Sri is pursuing her Doctor of Medicine degree at University of Sint Eustatius School of Medicine. Her interests lie in both Integrative and Neuro/Pediatric medicine. She also has an interest in Hyperbaric Medicine after earning her Clinical Hyperbaric Chamber Operator's Certificate on Island. Her ambitions are to be fully immersed in giving back to the community in any way possible via the Healthcare system. After serving as AMSA Chapter president at her Medical School in 2010-2011 school year, her passions now lie in getting more involved in the National AMSA organization and and in becoming a well-rounded future Physician.
I am a native to the Chicago-land area having grown up in the suburbs, and consequently attending Loyola University Chicago for my undergraduate degree. Currently, I am a M1 at Rush University. During my time at Loyola, I had the opportunity to study aboard for the year in Rome, Italy and Beijing, China. I learned about healthcare policy and system structure by studying the policies implemented for the H1N1 flu during 2009-2010. Endeavors outside of medicine include cooking, running and soccer.

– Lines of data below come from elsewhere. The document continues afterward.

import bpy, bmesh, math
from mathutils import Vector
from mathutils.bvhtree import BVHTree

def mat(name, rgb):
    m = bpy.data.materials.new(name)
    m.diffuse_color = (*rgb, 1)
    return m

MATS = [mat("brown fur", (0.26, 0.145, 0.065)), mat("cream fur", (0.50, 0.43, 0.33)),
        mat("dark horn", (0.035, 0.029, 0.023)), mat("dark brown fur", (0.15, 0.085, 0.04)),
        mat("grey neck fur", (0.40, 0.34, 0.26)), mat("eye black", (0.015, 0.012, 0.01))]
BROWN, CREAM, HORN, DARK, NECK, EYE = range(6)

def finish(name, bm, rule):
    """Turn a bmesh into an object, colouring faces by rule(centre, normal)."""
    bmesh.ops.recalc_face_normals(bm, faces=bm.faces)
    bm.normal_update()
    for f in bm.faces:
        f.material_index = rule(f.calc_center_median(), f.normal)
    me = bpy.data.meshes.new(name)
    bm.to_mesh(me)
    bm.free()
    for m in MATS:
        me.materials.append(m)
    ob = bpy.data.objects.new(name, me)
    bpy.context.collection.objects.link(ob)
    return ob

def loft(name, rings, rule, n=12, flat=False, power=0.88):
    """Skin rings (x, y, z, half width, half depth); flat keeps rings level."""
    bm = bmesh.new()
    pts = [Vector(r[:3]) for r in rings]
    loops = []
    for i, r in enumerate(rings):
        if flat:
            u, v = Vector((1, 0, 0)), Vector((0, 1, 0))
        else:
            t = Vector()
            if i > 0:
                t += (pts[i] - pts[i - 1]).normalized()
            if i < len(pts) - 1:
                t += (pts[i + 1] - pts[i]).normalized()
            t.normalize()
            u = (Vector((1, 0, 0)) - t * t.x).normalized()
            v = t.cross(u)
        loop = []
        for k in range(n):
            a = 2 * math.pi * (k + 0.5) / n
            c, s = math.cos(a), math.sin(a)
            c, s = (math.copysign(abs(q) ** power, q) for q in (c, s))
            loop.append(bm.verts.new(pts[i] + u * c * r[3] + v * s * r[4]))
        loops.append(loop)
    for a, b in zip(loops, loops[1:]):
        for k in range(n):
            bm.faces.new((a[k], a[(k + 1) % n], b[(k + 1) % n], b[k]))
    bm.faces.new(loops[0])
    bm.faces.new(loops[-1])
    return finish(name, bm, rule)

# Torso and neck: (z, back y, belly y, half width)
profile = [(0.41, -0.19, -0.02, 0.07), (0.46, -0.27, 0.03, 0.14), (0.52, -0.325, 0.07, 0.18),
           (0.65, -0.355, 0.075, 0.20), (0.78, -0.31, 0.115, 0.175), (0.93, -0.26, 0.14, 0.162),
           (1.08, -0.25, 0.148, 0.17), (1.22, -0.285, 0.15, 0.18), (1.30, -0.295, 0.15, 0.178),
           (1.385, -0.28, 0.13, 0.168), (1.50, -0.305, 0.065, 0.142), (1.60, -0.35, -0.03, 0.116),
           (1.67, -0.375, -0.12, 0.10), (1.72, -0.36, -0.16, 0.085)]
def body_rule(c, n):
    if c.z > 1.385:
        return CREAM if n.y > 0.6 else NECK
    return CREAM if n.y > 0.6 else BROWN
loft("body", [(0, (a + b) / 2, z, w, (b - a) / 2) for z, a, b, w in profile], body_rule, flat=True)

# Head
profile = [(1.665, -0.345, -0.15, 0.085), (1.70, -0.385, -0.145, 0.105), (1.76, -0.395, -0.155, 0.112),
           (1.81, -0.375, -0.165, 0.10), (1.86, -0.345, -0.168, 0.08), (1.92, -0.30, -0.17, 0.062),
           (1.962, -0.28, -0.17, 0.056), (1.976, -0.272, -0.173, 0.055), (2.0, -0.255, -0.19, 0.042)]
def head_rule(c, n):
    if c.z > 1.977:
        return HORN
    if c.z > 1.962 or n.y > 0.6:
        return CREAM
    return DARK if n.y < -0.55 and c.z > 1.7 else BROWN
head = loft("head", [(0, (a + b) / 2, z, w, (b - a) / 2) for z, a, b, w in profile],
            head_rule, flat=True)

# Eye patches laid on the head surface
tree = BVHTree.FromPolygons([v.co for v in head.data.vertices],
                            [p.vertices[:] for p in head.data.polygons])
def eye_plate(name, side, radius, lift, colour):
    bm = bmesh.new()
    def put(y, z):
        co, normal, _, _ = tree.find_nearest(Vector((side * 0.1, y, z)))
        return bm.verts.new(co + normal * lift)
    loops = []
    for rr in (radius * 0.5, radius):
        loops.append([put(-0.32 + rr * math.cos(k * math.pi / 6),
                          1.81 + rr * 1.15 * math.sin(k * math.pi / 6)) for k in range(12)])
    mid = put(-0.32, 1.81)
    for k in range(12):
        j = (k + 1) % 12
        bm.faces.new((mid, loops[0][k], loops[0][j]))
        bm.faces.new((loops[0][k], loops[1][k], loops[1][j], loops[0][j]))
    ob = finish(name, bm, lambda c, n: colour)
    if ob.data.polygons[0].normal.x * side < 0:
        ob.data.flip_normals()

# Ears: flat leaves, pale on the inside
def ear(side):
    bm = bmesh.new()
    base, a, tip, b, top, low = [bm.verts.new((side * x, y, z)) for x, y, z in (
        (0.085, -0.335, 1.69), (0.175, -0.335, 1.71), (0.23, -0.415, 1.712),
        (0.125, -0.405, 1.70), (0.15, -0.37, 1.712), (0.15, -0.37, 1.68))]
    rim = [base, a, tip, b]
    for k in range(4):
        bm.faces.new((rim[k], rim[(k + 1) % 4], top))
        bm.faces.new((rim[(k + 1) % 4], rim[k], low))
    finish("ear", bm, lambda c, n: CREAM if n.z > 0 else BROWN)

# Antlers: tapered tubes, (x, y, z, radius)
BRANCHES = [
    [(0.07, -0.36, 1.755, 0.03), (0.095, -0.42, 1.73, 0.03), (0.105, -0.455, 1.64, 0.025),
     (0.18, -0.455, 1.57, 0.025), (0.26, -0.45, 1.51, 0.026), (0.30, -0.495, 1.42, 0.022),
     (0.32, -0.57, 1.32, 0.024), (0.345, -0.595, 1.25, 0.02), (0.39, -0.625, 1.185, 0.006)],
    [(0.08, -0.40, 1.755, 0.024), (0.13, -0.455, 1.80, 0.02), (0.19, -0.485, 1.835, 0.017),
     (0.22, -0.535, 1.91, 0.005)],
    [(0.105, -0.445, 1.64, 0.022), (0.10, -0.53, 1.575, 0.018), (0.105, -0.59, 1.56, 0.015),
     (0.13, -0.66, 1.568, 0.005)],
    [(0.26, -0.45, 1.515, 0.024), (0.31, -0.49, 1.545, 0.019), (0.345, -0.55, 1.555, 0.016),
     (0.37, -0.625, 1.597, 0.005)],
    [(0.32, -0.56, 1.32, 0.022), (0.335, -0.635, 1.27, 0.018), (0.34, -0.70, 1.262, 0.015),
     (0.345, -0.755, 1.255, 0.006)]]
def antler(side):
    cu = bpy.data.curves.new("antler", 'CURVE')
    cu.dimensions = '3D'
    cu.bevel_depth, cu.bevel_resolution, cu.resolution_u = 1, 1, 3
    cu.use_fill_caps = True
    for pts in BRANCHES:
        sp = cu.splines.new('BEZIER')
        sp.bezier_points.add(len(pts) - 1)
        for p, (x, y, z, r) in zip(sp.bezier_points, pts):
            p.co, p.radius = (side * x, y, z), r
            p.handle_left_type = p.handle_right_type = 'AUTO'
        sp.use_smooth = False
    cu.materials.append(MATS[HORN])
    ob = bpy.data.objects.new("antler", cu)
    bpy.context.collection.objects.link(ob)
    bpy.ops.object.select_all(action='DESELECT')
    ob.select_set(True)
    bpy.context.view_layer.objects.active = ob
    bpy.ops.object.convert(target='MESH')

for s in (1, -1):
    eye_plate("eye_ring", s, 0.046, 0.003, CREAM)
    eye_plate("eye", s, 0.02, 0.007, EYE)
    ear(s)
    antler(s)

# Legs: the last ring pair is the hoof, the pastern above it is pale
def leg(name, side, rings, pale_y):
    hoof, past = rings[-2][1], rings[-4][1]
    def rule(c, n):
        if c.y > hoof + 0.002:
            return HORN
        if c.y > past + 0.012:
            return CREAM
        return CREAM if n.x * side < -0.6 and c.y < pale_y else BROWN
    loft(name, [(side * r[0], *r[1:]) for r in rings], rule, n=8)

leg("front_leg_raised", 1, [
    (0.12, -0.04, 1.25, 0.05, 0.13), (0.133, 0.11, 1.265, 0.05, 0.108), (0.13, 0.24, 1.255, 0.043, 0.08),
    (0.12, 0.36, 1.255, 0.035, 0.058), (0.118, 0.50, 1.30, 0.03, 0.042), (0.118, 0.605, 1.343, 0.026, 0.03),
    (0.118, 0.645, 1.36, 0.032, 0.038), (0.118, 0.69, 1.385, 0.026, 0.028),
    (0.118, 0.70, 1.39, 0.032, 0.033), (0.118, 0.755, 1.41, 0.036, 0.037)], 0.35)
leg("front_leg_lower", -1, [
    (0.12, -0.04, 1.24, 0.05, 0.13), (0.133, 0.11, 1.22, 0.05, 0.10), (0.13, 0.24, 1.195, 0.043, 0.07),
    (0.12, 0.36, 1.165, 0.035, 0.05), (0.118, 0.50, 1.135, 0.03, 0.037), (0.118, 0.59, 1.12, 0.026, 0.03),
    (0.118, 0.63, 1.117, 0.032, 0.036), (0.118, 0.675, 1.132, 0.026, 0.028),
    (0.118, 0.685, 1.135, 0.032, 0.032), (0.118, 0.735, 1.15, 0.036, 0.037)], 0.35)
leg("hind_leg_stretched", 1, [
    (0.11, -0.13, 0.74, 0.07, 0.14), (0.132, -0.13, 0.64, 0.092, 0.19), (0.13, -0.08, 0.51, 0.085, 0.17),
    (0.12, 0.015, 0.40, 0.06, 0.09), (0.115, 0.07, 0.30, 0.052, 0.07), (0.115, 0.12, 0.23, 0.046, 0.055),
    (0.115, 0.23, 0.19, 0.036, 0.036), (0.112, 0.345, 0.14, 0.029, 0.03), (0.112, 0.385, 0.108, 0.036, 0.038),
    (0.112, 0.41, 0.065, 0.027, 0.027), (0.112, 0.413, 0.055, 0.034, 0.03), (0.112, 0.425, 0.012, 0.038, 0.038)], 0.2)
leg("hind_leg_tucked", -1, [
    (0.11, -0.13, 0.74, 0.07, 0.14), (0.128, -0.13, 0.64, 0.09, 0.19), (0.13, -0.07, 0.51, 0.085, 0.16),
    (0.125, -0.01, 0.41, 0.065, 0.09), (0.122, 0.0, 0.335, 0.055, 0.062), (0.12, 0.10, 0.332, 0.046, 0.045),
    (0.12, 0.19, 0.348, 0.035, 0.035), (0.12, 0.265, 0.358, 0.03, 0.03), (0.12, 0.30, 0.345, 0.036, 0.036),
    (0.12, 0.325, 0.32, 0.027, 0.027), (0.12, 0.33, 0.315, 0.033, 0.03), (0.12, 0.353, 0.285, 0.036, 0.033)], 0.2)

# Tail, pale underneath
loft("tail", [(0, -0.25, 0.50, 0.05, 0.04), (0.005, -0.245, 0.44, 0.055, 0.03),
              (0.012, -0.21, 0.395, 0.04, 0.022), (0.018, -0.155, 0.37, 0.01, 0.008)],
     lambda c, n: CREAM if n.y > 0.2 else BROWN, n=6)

Before leaving for medical school, I lived in North Carolina since I was seven years old. After high school, I made the unexpected choice to attend a larger school: the University of North Carolina at Chapel Hill. It was here that I pursued interests in health, wellness, and service through obtaining a B.S.P.H. in Nutrition at the Gillings School of Global Public Health and as a co-president of a global service organization on campus. Today, I feel grateful to be attending medical school at the University of Pittsburgh School of Medicine.
Brad Brooks is a second-year medical student at the University of New England College of Osteopathic Medicine (UNECOM). He graduated with a Bachelor of Science degree from Gordon College and then began contributing to the care of patients in the at the Dana Farber Cancer Institute (DFCI). While performing hematopoietic stem cell transplants at the DFCI, he collaborated with the Harvard University Center for Human Cell Therapy (CHCT) in developing novel cellular therapies, including patient-specific tumor vaccines and lymphocytes populations. Brad then spent a year monitoring clinical trials with PAREXEL International before coordinating the Testosterone in Older Men (TOM) Trial at Boston University School of Medicine. The findings from the TOM Trial were published in the New England Journal of Medicine (NEJM July 2010; 363:109-122) and the Journal of the American Medical Association (JAMA 2012 Mar 7;307(9):931-9). Brad is currently the Co-President of the Integrative Medicine Club at UNECOM and has siblings practicing in chiropractic care and studying acupuncture and yoga.
Jack Temple is a second year medical student at Rush University in Chicago, Illinois. His interest in integrative medicine stems from a desire to know about the healing techniques of societies past, being able to incorporate these techniques into today's patient care, and the promise of the insights that will come from future research. Although it is early in his training, he hopes to specialize in Integrative Gastroenterology.